27,VP, Porter Novelli
When a member of a company's AOR begins working in-house for that client, the opportunity for a cultural clash is, to say the least, nearly unavoidable. So when Peter Horowitz, PricewaterhouseCoopers' senior managing director of global PR, returned to the company after a hiatus, he mandated that Kate Alexander, VP at AOR Porter Novelli, be brought in-house four days a week. She had spent eight months on site in that capacity, although she now only spends two days a week there.
"My first impression was that she was a very articulate, intelligent young professional who seemed to really get it," Horowitz says. "In terms of serving a client like PWC, you have to get inside the client's skin."
Horowitz says Alexander, 27, fit in well with PwC's culture, a necessity when an agency rep takes on work in-house. He says her immediate cohesion was potentially even more difficult than a new hire because she had to jump into serious work immediately.
"If you import your own culture, it probably won't work," Horowitz says. Celebrating her fourth year at Porter Novelli this year, Alexander was promoted to VP in April. In addition to leading the PwC account, she also helms another (unnamed) Fortune 500 account. She also handled initiatives for PwC's seventh annual global CEO survey and the agency's annual review.
Prior to joining PN in June 2000, she worked on corporate and tech accounts at Creamer Dickson Basford, which eventually became Euro RSCG Magnet.
She majored in English and media studies at Fordham University.
Alexander's new role as VP provides additional leadership responsibilities, which she takes very seriously.
"It's not just a responsibility for the client, it's also my responsibility to mentor the team," she says.
There are two New York-based junior people on the PwC team, and a global network of senior professionals pitch in, Alexander says. The other, smaller Fortune 500 account has two individuals from the consumer side contributing. Alexander cites PN's small-team setting as a boon to her growth.
"My experience at PN is that if you show initiative and intelligence, people embrace that and give you more responsibility," Alexander says. "There are a lot more opportunities, especially if you're a self-starter."
Both Horowitz and PN New York corporate practice director Jon Goldberg praise her media outreach abilities.
"She can be incredibly tenacious in media outreach.

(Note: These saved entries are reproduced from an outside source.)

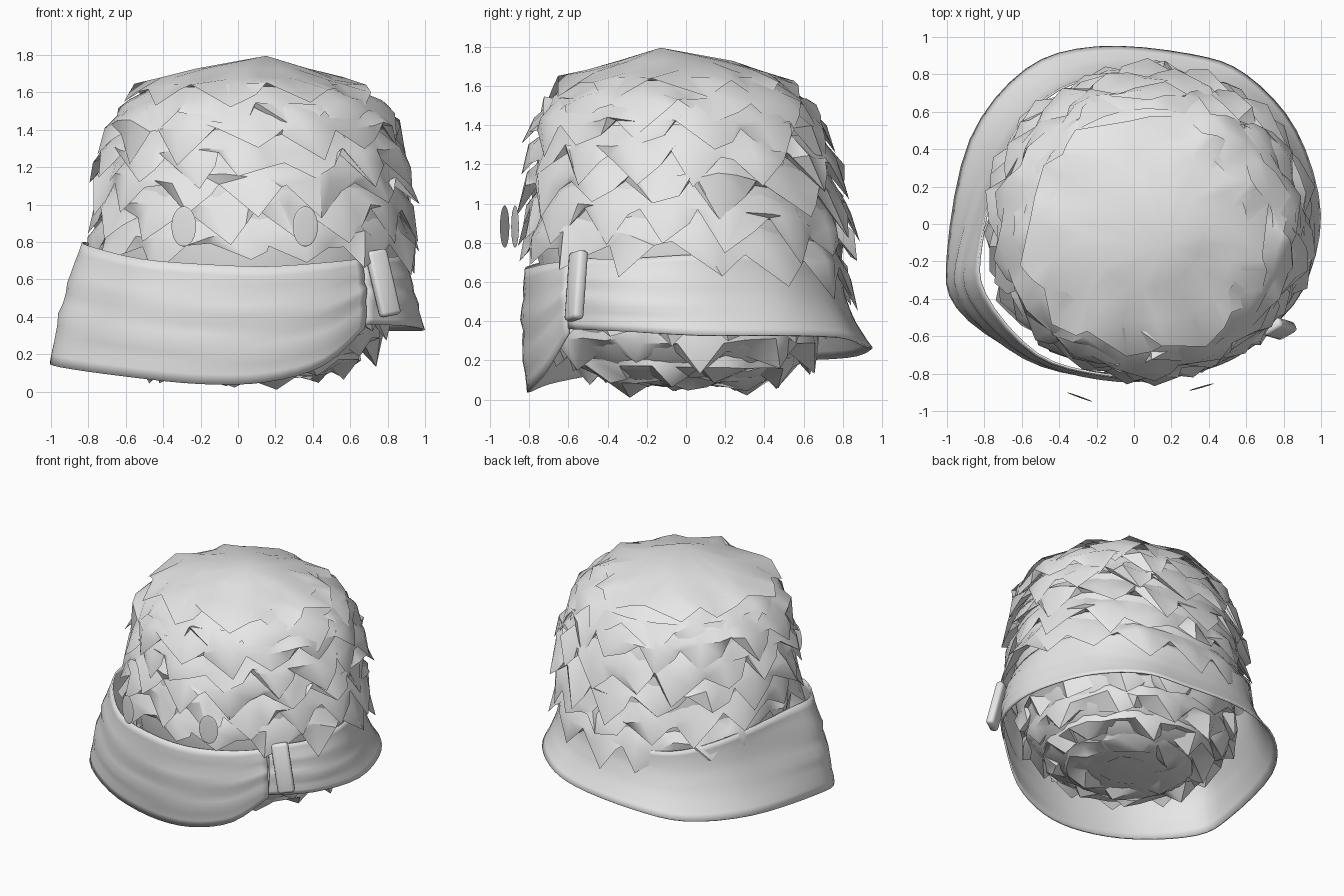
import bpy, bmesh, math, random
from mathutils import Vector, Matrix

if "Cube" in bpy.data.objects:
    bpy.data.objects.remove(bpy.data.objects["Cube"])

random.seed(11)

# one pale grey for everything
grey = bpy.data.materials.new("pale_grey")
grey.diffuse_color = (0.8, 0.8, 0.8, 1)
grey.use_nodes = True
grey.node_tree.nodes["Principled BSDF"].inputs["Base Color"].default_value = grey.diffuse_color


def finish(name, bm, angle=40):
    me = bpy.data.meshes.new(name)
    bm.to_mesh(me)
    bm.free()
    ob = bpy.data.objects.new(name, me)
    bpy.context.collection.objects.link(ob)
    me.materials.append(grey)
    bpy.ops.object.select_all(action='DESELECT')
    ob.select_set(True)
    bpy.context.view_layer.objects.active = ob
    bpy.ops.object.shade_smooth_by_angle(angle=math.radians(angle))
    return ob


def bridge(bm, a, b, closed=True):
    """Faces between an upper row a and a lower row b, facing outward."""
    n = len(a)
    for i in range(n if closed else n - 1):
        j = (i + 1) % n
        bm.faces.new((a[i], b[i], b[j], a[j]))


def ring(bm, n, fn):
    return [bm.verts.new(fn(i, 2 * math.pi * i / n)) for i in range(n)]


def jit(s):
    return random.uniform(-s, s)


# shaggy body core
core = [(0.3, 1.62), (0.5, 1.58), (0.66, 1.48), (0.75, 1.28), (0.79, 1.0),
        (0.8, 0.75), (0.76, 0.5), (0.67, 0.3), (0.56, 0.17), (0.42, 0.1), (0.2, 0.075)]
bm = bmesh.new()
prev = None
for r, z in core:
    row = ring(bm, 28, lambda i, a: (0.07 + r * math.cos(a) + jit(0.015),
                                     r * 0.96 * math.sin(a) + jit(0.015), z + jit(0.012)))
    if prev:
        bridge(bm, prev, row)
    else:
        bm.faces.new(row)
    prev = row
bm.faces.new(list(reversed(prev)))
finish("body_core", bm, 50)


def fur_skirt(name, rows, hem_r, hem_z, spike, n, cx=0.08, cy=0.0, drop=0.0,
              apex=None, tuck=0.1, rough=0.028):
    """Ring of overlapping tufts: faceted rows above, a jagged hem, a tucked underside."""
    bm = bmesh.new()
    m = n * 3
    step = 2 * math.pi / m
    turn = random.random() * 0.5
    lift = [jit(0.028) for _ in range(n)]
    length = [random.uniform(0.1, 1.0) for _ in range(n)]
    lean = [jit(0.7) for _ in range(n)]

    def place(a, r, z):
        a += turn
        fall = drop * max(0, math.sin(a)) ** 1.5
        return (cx + r * math.cos(a), cy + r * 0.965 * math.sin(a), z - fall)

    def hem(i, a):
        k, part = i // 3, i % 3
        if part == 0:                          # notch between tufts
            return place(a + jit(0.3) * step, hem_r - 0.05, hem_z + spike * random.uniform(0.3, 0.9))
        if part == 1:                          # tip
            return place(a + (0.5 + lean[k]) * step, hem_r + lift[k] + 0.01,
                         hem_z - spike * length[k] * 0.75)
        return place(a + (0.5 + lean[k] * 0.4) * step, hem_r - 0.025 + lift[k],
                     hem_z + spike * random.uniform(0.0, 0.5))

    prev = None
    for q, (r, z) in enumerate(rows):
        s = rough if q else 0.006
        row = ring(bm, m, lambda i, a: place(a + jit(0.3) * step * (q > 0),
                                             r + jit(s) + (0.02 if q and i % 3 == 1 else 0), z + jit(s)))
        if prev:
            bridge(bm, prev, row)
        elif apex:
            top = bm.verts.new(apex)
            for i in range(m):
                bm.faces.new((top, row[i], row[(i + 1) % m]))
        prev = row
    h = ring(bm, m, hem)
    bridge(bm, prev, h)
    if tuck:
        under = ring(bm, m, lambda i, a: place(a, hem_r - tuck, hem_z + spike * 0.7))
        bridge(bm, h, under)
    bmesh.ops.triangulate(bm, faces=bm.faces[:])
    return finish(name, bm, 42)


# crown cap with broad locks, then descending fur layers
fur_skirt("fur_crown", [(0.3, 1.725), (0.48, 1.672)], 0.68, 1.575, 0.10, 10,
          cx=0.07, cy=-0.05, apex=(0.15, -0.13, 1.795), rough=0.012, tuck=0.14)
layers = [  # top radius, top z, mid radius, mid z, hem radius, hem z, tufts
    (0.52, 1.63, 0.67, 1.54, 0.77, 1.43, 12),
    (0.66, 1.54, 0.77, 1.43, 0.82, 1.32, 14),
    (0.71, 1.40, 0.80, 1.29, 0.855, 1.17, 15),
    (0.75, 1.25, 0.825, 1.14, 0.875, 1.02, 14),
    (0.77, 1.10, 0.835, 0.99, 0.885, 0.87, 15),
    (0.78, 0.95, 0.845, 0.84, 0.89, 0.72, 14)]
for k, (r0, z0, r1, z1, rh, zh, n) in enumerate(layers):
    fur_skirt("fur_layer_%d" % (k + 1), [(r0, z0), (r1, z1)], rh, zh, 0.15, n,
              cy=-0.03 if k < 2 else 0.01, drop=0.036 * k)

# fur on the underside, lying close to the rounded belly
for k, (r0, z0, r1, z1, rh, zh, n) in enumerate([
        (0.76, 0.56, 0.77, 0.45, 0.755, 0.34, 13), (0.70, 0.38, 0.705, 0.3, 0.66, 0.2, 11),
        (0.6, 0.23, 0.59, 0.17, 0.52, 0.1, 9), (0.46, 0.12, 0.43, 0.095, 0.34, 0.055, 6)]):
    fur_skirt("fur_under_%d" % (k + 1), [(r0, z0), (r1, z1)], rh, zh, (0.11, 0.1, 0.09, 0.06)[k], n,
              cx=0.06, tuck=0.09, rough=0.015)

# scarf: lower edge xyz and upper edge xyz, from the clasp around the back to the front
edge = [(.68, -.60, .36, .66, -.57, .72), (.90, -.36, .35, .84, -.30, .72),
        (1.0, .05, .33, .89, .05, .74), (.87, .50, .33, .76, .44, .74),
        (.60, .80, .32, .52, .67, .70), (.30, .91, .28, .25, .77, .66),
        (-.20, .95, .26, -.17, .79, .65), (-.58, .83, .22, -.47, .68, .68),
        (-.88, .45, .20, -.70, .38, .75), (-1.0, -.15, .16, -.82, -.10, .80),
        (-.95, -.45, .13, -.80, -.38, .78), (-.60, -.70, .08, -.52, -.70, .71),
        (-.20, -.80, .04, -.16, -.81, .68), (.15, -.80, .05, .16, -.81, .67),
        (.46, -.72, .14, .46, -.73, .69), (.68, -.60, .34, .66, -.60, .71)]


def spline(u):
    i = min(int(u), len(edge) - 2)
    t = u - i
    p = [edge[max(0, min(len(edge) - 1, i + d))] for d in (-1, 0, 1, 2)]
    return [0.5 * (2 * b + (c - a) * t + (2 * a - 5 * b + 4 * c - d) * t * t
                   + (3 * b - a - 3 * c + d) * t ** 3) for a, b, c, d in zip(*p)]


bm = bmesh.new()
cols, rows_n = 61, 13
grid = []
for r in range(rows_n):
    t = 1 - r / (rows_n - 1)
    line = []
    for c in range(cols):
        u = c / (cols - 1) * (len(edge) - 1)
        e = spline(u)
        low, high = Vector(e[:3]), Vector(e[3:])
        back = max(0, min(1, (low.y + 0.3) / 0.6))
        w = 1 - (1 - t) ** (1 + 0.9 * back)
        p = low.lerp(high, w)
        p.z = low.z + (high.z - low.z) * t
        out = Vector((p.x, p.y, 0)).normalized()
        front = 1 - back
        ease = math.sin(math.pi * t)
        fold = 0.006 * math.sin(t * 19 + u * 0.7) + 0.004 * math.sin(t * 31 - u * 1.9)
        p += out * ease * (0.022 * front + fold * (0.2 + 0.8 * front))
        line.append(bm.verts.new(p))
    grid.append(line)
for a, b in zip(grid, grid[1:]):
    bridge(bm, a, b, closed=False)
scarf = finish("scarf", bm, 60)
mod = scarf.modifiers.new("thickness", 'SOLIDIFY')
mod.thickness = 0.012
mod.offset = -1

# scarf clasp
bm = bmesh.new()
bmesh.ops.create_cube(bm, size=1)
bmesh.ops.scale(bm, vec=(0.12, 0.06, 0.36), verts=bm.verts[:])
bmesh.ops.bevel(bm, geom=bm.edges[:], offset=0.02, segments=2, affect='EDGES', profile=0.5)
spin = (Matrix.Translation((0.775, -0.56, 0.58)) @ Matrix.Rotation(math.radians(-13), 4, 'Y')
        @ Matrix.Rotation(math.radians(-4), 4, 'X') @ Matrix.Rotation(math.radians(30), 4, 'Z'))
bmesh.ops.transform(bm, matrix=spin, verts=bm.verts[:])
finish("scarf_clasp", bm, 50)

# thin oval eyes
for side, x, y, turn in (("left", -0.29, -0.925, -20), ("right", 0.36, -0.872, 16)):
    bm = bmesh.new()
    bmesh.ops.create_uvsphere(bm, u_segments=20, v_segments=12, radius=1)
    bmesh.ops.scale(bm, vec=(0.07, 0.004, 0.108), verts=bm.verts[:])
    bmesh.ops.transform(bm, verts=bm.verts[:], matrix=Matrix.Translation((x, y, 0.883))
                        @ Matrix.Rotation(math.radians(turn), 4, 'Z'))
    finish("eye_" + side, bm, 60)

If we're considering a particular project's success will be coverage in The New York Times, she won't rest until she gets that coverage for us."
Horowitz feels that agency work provides Alexander with a great opportunity. "The truth of the matter is that the agency world is a young person's game," Horowitz says, adding that he sees the hunger in his daughter's eyes, also a PN employee. "She's in an agency that values her talents; she'll go as far as she wants to go."
Alexander enjoys her work at PN and hopes to explore new business opportunities, while honing her leadership skills.
"I want to help them develop the skills needed to be a good PR person, which, a lot of the time, managers don't have the time to do, due to other responsibilities," Alexander says. "I hope that I can be the manager that I always looked up to." To return to the list, click here.